_Requirement_
Could you reproduce the lines below from the one with "pts = [Vector((g(x), g(y)))" through the one with "top.append(pts[i] + (b"? Keep both ends and add nothing.

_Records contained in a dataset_

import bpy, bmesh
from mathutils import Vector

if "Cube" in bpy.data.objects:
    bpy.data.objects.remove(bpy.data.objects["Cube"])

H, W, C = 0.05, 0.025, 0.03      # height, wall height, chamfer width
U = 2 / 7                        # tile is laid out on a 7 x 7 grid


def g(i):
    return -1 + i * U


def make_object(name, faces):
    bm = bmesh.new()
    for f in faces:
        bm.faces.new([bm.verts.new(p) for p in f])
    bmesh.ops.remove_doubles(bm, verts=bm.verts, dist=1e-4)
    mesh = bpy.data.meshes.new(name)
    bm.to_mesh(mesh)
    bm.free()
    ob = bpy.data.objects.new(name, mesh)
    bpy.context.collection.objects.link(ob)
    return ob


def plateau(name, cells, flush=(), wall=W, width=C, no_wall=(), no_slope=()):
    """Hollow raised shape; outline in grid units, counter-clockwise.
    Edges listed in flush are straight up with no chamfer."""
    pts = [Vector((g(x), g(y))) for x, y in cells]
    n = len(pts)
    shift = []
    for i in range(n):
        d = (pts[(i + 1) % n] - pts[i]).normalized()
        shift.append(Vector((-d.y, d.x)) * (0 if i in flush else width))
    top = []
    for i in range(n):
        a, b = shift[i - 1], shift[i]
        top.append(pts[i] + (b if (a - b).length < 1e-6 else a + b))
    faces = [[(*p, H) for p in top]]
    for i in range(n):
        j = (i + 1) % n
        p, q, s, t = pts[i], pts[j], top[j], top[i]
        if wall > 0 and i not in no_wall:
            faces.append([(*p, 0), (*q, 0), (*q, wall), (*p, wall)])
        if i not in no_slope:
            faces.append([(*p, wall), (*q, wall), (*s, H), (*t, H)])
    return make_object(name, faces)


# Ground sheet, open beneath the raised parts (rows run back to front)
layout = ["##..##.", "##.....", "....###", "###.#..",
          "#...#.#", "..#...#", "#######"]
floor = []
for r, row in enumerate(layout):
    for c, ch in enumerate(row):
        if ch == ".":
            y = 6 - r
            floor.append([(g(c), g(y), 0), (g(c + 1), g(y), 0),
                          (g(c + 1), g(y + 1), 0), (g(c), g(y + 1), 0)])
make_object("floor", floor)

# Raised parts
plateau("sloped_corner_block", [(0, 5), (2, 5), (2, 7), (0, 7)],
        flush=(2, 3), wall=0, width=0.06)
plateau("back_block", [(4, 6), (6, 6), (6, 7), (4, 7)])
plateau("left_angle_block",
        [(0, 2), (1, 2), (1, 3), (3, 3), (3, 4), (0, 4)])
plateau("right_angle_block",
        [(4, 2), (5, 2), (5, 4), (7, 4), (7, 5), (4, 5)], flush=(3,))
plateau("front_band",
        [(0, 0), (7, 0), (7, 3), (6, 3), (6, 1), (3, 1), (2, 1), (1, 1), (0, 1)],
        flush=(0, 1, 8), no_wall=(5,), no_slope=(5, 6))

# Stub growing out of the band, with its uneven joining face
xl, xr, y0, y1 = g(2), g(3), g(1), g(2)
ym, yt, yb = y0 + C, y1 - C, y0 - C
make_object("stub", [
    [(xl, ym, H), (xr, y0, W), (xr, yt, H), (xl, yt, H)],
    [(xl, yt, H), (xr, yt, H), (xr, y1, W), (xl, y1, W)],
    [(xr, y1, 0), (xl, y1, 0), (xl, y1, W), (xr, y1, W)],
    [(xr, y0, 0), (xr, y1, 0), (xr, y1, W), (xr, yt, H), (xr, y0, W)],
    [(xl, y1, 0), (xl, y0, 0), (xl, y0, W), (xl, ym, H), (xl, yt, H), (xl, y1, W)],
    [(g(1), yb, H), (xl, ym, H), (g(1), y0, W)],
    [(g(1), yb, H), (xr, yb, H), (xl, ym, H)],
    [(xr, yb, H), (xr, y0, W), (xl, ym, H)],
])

_Solution for this problem_
    pts = [Vector((g(x), g(y))) for x, y in cells]
    n = len(pts)
    shift = []
    for i in range(n):
        d = (pts[(i + 1) % n] - pts[i]).normalized()
        shift.append(Vector((-d.y, d.x)) * (0 if i in flush else width))
    top = []
    for i in range(n):
        a, b = shift[i - 1], shift[i]
        top.append(pts[i] + (b if (a - b).length < 1e-6 else a + b))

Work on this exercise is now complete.